Although people call Downset a “rap metal” band, their roots were obviously in the hardcore scene as you can see from this flyer. Also, LOL @ fucking FYP playing with Strife!
One of my favorite shows of all time was Downset with VOD and Earth Crisis, I believe in 1996. I think Crown of Thornz opened, which made that basically the most ridiculously amazing 90s hardcore lineup imaginable, but it got even better: I got to interview Rey and Ares for my dumb fanzine! As an 18 year-old hardcore/graffiti fanboy it was a dream come true and I pretty much had to try as hard as I could not to jizz in my pants. They were both super, super nice and answered all my dumb questions, so big ups to them for making my day! You can check out some of the interview here.
This picture = the fucking definition of 90s Southern California fat cap tags. So tight.
While I’m on the subject of old LA hardcore bands who had deep roots in graffiti, don’t sleep on EXCEL (featuring REVS of the legendary crew KSN)
Musically, Downset were way, way ahead of their time and peers, playing a very tight, syncopated style of metalcore that sounded completely unique at the time (in particular the drumming, which I love). Maybe it’s my old man, rose-colored glasses, but if you ask me, they still sound very fresh, original and relevant nearly fifteen years later — something you can say about very, very few bands from the mid 90s. They got a lot of comparisons to Rage Against The Machine, but only from people who don’t know what they’re talking about — to anybody with functioning ears and a little knowledge, they were worlds apart. Downset did this style years before RATM and were always way heavier, tighter, and more legit than RATM.
Their first two albums are especially great, but all their records are keepers. IMO some of their best songs are on “Universal,” from 2004.
I could literally write a whole book about the whole 90s West Coast graffiti/hardcore/skateboarding scene, but for now I will just let you digest how sweet Downset are. I have no idea why the “90s hardcore worship crew” and tr00 hxc kids don’t talk about these guys more often- I can only guess that it’s because the band might not totally click with you if you’re not from the West Coast, but who knows.
If you’re a fan, clear out a few hours from your schedule and check out their official site. It’s got a TON of content including detailed show listings, discography and history, and follow Downset and Krasp on Twitter– tell them SYWH sent you!

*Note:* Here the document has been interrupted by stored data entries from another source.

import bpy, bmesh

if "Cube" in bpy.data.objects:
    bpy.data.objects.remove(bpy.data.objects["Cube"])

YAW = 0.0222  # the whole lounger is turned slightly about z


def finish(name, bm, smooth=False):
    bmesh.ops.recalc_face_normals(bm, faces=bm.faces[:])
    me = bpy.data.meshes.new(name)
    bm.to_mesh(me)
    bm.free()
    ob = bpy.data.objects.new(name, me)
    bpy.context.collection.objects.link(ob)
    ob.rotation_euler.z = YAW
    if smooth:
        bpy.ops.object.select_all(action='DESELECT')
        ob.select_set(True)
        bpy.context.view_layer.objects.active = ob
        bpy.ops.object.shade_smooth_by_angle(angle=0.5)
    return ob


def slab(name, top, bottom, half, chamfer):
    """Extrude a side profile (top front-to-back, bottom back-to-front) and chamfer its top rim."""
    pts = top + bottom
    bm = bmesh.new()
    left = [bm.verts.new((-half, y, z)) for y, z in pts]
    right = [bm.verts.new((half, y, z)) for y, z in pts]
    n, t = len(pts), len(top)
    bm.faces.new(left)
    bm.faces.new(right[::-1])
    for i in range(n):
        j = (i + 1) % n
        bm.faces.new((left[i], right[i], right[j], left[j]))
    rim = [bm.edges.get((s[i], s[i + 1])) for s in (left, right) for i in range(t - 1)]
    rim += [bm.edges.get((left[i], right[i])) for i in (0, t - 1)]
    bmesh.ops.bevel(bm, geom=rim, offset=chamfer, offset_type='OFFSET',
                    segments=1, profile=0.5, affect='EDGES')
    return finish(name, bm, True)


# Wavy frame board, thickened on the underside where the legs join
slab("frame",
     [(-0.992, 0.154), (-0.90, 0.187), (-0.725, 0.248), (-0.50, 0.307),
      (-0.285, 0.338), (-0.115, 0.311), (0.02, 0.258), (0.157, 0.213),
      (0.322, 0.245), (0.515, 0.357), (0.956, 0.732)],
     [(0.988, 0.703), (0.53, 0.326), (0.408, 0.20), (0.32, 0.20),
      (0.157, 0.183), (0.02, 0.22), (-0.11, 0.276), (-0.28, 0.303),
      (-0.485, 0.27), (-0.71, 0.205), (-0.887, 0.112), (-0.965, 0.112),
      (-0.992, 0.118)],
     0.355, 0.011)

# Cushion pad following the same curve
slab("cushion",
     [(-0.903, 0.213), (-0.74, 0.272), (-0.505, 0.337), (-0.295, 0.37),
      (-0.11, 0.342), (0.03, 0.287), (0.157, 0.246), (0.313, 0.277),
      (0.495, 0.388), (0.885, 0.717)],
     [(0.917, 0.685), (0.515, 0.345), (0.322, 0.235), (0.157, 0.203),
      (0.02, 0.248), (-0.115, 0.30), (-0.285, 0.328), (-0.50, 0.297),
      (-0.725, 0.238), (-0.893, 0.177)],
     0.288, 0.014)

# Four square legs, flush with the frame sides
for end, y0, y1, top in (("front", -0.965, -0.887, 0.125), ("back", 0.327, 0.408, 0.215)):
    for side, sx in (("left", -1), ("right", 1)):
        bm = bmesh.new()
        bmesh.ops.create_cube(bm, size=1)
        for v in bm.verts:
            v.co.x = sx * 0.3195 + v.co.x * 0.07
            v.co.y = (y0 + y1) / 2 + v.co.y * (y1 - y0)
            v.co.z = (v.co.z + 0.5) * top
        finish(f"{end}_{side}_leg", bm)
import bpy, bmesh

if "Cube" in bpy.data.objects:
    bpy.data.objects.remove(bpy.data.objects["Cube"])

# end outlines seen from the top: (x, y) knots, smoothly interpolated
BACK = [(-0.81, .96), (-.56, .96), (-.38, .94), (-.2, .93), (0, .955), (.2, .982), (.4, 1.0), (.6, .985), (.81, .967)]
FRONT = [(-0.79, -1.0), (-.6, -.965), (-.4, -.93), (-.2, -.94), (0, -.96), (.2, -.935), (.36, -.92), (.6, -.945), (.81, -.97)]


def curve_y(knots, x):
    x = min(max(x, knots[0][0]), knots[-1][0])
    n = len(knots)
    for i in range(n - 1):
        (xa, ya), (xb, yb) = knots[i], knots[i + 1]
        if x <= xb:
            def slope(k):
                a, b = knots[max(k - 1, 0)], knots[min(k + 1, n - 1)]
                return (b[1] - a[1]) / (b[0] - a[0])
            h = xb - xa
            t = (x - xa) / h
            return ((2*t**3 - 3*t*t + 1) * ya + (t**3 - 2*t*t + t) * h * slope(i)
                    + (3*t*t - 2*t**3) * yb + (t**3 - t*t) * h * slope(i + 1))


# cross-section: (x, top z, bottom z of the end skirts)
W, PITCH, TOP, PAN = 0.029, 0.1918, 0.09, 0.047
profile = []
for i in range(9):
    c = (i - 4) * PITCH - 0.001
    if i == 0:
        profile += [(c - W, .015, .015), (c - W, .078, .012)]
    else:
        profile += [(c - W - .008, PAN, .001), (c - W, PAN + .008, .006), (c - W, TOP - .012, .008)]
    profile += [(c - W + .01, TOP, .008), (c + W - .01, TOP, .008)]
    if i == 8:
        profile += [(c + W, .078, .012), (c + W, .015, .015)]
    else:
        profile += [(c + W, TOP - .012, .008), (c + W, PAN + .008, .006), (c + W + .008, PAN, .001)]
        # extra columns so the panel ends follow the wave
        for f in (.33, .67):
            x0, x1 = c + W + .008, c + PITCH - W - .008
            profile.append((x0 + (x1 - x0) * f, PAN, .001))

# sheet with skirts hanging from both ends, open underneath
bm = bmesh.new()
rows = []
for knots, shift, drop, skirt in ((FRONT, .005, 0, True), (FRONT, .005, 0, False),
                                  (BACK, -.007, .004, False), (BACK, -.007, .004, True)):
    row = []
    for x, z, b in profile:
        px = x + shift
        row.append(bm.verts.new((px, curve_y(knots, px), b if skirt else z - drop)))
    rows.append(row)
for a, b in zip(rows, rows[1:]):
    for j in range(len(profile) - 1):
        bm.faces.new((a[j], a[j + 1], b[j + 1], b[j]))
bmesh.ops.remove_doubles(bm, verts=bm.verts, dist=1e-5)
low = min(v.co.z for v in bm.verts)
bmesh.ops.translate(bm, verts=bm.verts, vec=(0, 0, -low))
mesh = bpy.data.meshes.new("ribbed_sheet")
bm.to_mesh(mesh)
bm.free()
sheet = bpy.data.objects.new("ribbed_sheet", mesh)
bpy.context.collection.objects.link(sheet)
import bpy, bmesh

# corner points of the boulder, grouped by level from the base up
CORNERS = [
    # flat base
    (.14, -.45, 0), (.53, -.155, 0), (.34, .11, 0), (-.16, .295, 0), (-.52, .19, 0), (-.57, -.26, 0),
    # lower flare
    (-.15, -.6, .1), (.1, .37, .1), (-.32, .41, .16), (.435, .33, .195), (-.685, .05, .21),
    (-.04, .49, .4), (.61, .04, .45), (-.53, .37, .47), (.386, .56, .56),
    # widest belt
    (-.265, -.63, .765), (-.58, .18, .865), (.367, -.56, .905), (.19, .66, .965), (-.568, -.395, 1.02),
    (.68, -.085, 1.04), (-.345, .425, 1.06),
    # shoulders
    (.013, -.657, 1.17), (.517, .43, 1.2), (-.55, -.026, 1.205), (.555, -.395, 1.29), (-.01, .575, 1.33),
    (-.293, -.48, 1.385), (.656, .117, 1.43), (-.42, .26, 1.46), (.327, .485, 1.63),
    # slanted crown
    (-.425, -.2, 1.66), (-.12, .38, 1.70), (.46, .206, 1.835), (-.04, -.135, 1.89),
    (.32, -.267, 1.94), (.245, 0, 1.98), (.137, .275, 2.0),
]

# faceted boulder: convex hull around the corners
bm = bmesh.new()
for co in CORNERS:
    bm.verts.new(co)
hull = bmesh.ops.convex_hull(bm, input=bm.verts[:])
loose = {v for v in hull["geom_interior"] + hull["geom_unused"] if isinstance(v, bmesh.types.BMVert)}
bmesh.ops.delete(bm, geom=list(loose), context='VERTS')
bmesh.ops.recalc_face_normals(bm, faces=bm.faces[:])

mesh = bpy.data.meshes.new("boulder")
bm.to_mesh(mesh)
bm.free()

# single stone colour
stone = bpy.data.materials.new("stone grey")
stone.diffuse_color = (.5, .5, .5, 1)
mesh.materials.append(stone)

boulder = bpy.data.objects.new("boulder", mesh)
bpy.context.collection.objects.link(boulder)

U moshing???? Why don’t Tumblrbros jock Downset like they should? Why the fuck would anyone call them nu-metal?? Which timebomb will be the first to blast, 310, 213 or 818???